__Work item__
The entries are to be given back verbatim; no picture is to be copied.

__Data provided__
**********

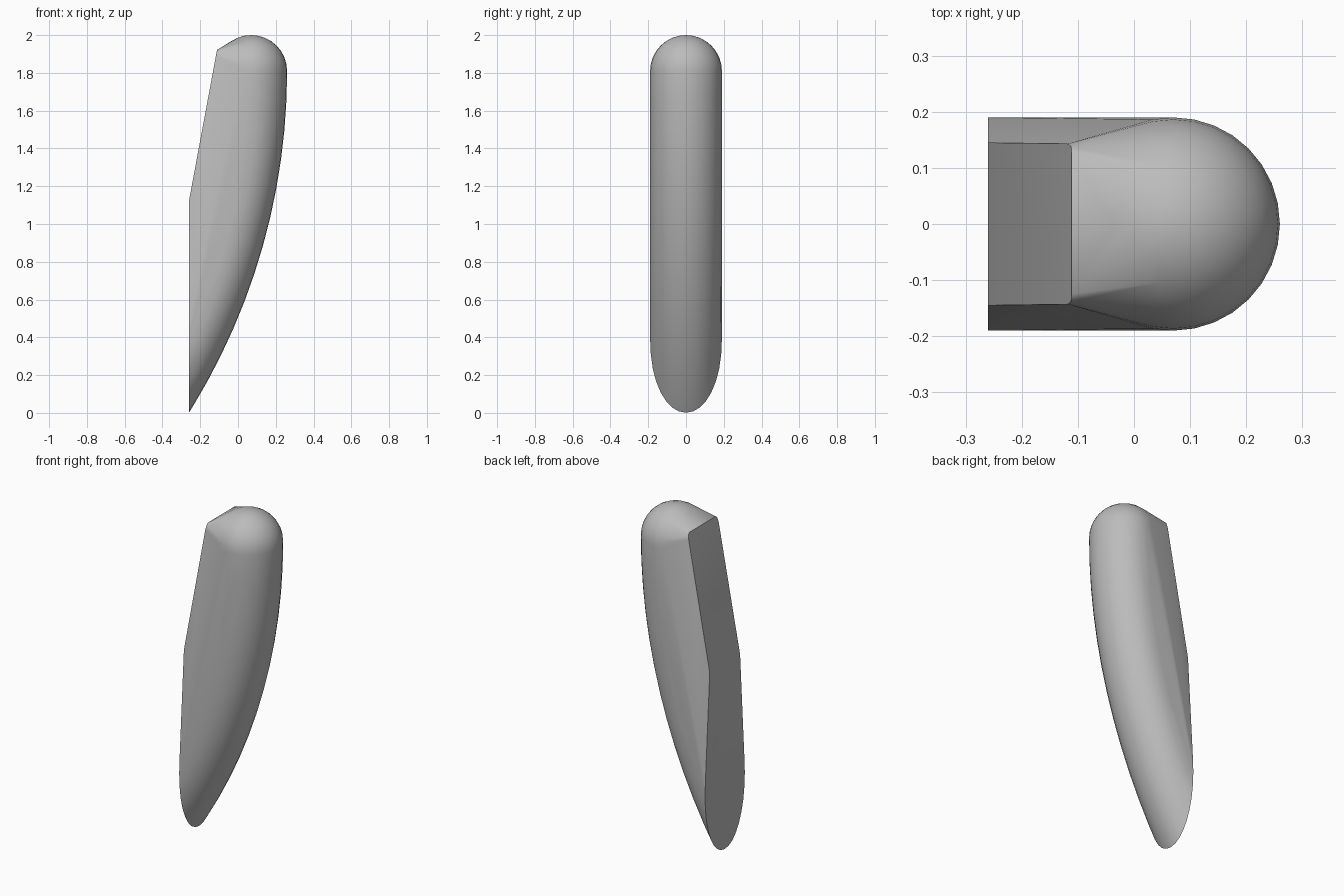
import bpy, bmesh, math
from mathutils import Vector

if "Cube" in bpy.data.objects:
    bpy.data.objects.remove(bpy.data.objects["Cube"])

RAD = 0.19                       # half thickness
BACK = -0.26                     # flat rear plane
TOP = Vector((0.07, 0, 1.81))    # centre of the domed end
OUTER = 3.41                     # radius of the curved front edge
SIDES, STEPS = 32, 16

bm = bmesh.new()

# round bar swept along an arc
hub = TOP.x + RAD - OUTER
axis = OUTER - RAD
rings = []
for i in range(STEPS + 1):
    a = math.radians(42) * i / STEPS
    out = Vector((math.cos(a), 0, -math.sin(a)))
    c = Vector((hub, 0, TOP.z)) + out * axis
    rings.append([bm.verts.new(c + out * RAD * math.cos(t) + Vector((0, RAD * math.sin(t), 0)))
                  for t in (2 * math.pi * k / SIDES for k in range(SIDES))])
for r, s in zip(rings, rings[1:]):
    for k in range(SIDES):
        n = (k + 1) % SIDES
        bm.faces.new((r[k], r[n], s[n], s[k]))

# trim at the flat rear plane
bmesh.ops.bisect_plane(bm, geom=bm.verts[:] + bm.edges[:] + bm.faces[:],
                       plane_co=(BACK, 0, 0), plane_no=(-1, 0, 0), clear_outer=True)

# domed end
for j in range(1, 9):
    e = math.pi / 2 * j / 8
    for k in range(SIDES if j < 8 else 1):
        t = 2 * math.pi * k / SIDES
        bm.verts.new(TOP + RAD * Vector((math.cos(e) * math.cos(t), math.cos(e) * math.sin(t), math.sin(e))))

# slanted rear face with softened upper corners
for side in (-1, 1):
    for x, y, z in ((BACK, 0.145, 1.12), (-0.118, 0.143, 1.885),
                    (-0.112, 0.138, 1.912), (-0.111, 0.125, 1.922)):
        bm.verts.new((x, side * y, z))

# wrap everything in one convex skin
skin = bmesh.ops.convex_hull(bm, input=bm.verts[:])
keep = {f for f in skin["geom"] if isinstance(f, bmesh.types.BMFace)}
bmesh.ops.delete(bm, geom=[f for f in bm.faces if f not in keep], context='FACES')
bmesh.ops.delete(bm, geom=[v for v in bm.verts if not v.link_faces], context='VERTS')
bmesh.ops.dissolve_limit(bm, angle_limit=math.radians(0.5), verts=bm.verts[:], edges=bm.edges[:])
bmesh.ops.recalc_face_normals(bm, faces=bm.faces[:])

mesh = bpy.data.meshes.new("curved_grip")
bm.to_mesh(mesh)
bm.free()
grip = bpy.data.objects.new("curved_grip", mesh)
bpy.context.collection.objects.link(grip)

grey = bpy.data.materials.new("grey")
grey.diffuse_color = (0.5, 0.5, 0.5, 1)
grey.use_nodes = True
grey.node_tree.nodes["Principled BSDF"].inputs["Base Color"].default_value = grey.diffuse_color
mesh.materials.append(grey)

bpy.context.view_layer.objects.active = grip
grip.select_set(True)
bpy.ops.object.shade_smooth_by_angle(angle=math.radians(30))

**********

__Reply to the task__
import bpy, bmesh, math
from mathutils import Vector

if "Cube" in bpy.data.objects:
    bpy.data.objects.remove(bpy.data.objects["Cube"])

RAD = 0.19                       # half thickness
BACK = -0.26                     # flat rear plane
TOP = Vector((0.07, 0, 1.81))    # centre of the domed end
OUTER = 3.41                     # radius of the curved front edge
SIDES, STEPS = 32, 16

bm = bmesh.new()

# round bar swept along an arc
hub = TOP.x + RAD - OUTER
axis = OUTER - RAD
rings = []
for i in range(STEPS + 1):
    a = math.radians(42) * i / STEPS
    out = Vector((math.cos(a), 0, -math.sin(a)))
    c = Vector((hub, 0, TOP.z)) + out * axis
    rings.append([bm.verts.new(c + out * RAD * math.cos(t) + Vector((0, RAD * math.sin(t), 0)))
                  for t in (2 * math.pi * k / SIDES for k in range(SIDES))])
for r, s in zip(rings, rings[1:]):
    for k in range(SIDES):
        n = (k + 1) % SIDES
        bm.faces.new((r[k], r[n], s[n], s[k]))

# trim at the flat rear plane
bmesh.ops.bisect_plane(bm, geom=bm.verts[:] + bm.edges[:] + bm.faces[:],
                       plane_co=(BACK, 0, 0), plane_no=(-1, 0, 0), clear_outer=True)

# domed end
for j in range(1, 9):
    e = math.pi / 2 * j / 8
    for k in range(SIDES if j < 8 else 1):
        t = 2 * math.pi * k / SIDES
        bm.verts.new(TOP + RAD * Vector((math.cos(e) * math.cos(t), math.cos(e) * math.sin(t), math.sin(e))))

# slanted rear face with softened upper corners
for side in (-1, 1):
    for x, y, z in ((BACK, 0.145, 1.12), (-0.118, 0.143, 1.885),
                    (-0.112, 0.138, 1.912), (-0.111, 0.125, 1.922)):
        bm.verts.new((x, side * y, z))

# wrap everything in one convex skin
skin = bmesh.ops.convex_hull(bm, input=bm.verts[:])
keep = {f for f in skin["geom"] if isinstance(f, bmesh.types.BMFace)}
bmesh.ops.delete(bm, geom=[f for f in bm.faces if f not in keep], context='FACES')
bmesh.ops.delete(bm, geom=[v for v in bm.verts if not v.link_faces], context='VERTS')
bmesh.ops.dissolve_limit(bm, angle_limit=math.radians(0.5), verts=bm.verts[:], edges=bm.edges[:])
bmesh.ops.recalc_face_normals(bm, faces=bm.faces[:])

mesh = bpy.data.meshes.new("curved_grip")
bm.to_mesh(mesh)
bm.free()
grip = bpy.data.objects.new("curved_grip", mesh)
bpy.context.collection.objects.link(grip)

grey = bpy.data.materials.new("grey")
grey.diffuse_color = (0.5, 0.5, 0.5, 1)
grey.use_nodes = True
grey.node_tree.nodes["Principled BSDF"].inputs["Base Color"].default_value = grey.diffuse_color
mesh.materials.append(grey)

bpy.context.view_layer.objects.active = grip
grip.select_set(True)
bpy.ops.object.shade_smooth_by_angle(angle=math.radians(30))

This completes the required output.